----- SUPPLIED INFORMATION

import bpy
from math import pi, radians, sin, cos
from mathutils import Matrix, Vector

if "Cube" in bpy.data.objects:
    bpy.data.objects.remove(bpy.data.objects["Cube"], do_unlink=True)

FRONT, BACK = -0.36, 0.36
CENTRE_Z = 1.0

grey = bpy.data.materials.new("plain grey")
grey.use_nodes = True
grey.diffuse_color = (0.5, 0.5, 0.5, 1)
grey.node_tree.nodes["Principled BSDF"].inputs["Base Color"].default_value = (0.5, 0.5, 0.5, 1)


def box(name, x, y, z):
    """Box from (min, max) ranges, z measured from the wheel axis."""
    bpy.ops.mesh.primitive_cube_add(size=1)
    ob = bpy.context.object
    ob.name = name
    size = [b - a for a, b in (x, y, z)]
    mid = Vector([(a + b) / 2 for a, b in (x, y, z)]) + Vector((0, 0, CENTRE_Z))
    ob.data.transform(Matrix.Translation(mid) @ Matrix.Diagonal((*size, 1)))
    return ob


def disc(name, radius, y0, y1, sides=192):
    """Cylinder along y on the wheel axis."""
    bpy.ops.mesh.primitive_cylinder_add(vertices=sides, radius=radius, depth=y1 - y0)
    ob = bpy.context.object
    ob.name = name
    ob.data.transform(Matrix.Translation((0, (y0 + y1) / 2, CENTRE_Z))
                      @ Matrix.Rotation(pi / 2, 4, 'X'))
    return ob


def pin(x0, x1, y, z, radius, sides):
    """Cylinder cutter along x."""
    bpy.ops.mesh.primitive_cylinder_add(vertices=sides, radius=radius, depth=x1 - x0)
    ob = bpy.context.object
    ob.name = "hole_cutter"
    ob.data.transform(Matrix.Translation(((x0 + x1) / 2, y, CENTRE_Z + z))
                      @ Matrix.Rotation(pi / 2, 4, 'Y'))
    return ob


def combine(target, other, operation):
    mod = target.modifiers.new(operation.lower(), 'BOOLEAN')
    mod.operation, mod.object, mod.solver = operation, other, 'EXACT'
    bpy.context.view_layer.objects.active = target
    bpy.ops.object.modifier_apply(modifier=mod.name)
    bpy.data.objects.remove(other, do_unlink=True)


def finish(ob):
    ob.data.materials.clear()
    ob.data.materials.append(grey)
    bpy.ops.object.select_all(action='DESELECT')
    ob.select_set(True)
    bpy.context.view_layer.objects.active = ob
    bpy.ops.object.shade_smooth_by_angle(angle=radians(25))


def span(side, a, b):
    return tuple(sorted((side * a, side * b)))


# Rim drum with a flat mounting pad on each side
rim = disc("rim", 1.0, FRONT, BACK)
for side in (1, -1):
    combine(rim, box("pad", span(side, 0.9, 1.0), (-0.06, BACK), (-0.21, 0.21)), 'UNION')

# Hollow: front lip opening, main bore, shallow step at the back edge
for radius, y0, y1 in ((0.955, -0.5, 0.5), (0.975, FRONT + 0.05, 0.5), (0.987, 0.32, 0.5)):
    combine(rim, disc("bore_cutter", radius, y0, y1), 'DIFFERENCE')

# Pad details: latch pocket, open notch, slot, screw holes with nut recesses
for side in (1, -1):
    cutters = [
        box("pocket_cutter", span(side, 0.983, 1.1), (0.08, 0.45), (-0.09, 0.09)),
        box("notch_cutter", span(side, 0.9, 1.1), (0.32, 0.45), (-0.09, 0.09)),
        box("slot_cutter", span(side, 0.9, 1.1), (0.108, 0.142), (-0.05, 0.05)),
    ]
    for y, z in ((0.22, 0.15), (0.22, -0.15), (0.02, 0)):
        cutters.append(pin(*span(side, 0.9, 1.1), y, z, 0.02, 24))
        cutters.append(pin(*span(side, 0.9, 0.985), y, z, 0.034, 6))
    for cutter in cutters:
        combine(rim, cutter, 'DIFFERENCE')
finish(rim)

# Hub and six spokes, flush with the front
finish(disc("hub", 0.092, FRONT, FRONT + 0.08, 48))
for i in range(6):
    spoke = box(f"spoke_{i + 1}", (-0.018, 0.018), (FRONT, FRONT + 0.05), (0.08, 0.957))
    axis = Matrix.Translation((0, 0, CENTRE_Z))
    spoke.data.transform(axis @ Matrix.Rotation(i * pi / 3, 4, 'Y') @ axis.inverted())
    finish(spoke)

----------

ABOUT THIS EXERCISE: The required output is each line of the entries that contains the word "data".

OUTPUT OF THE TASK:
if "Cube" in bpy.data.objects:
    bpy.data.objects.remove(bpy.data.objects["Cube"], do_unlink=True)
grey = bpy.data.materials.new("plain grey")
    ob.data.transform(Matrix.Translation(mid) @ Matrix.Diagonal((*size, 1)))
    ob.data.transform(Matrix.Translation((0, (y0 + y1) / 2, CENTRE_Z))
    ob.data.transform(Matrix.Translation(((x0 + x1) / 2, y, CENTRE_Z + z))
    bpy.data.objects.remove(other, do_unlink=True)
    ob.data.materials.clear()
    ob.data.materials.append(grey)
    spoke.data.transform(axis @ Matrix.Rotation(i * pi / 3, 4, 'Y') @ axis.inverted())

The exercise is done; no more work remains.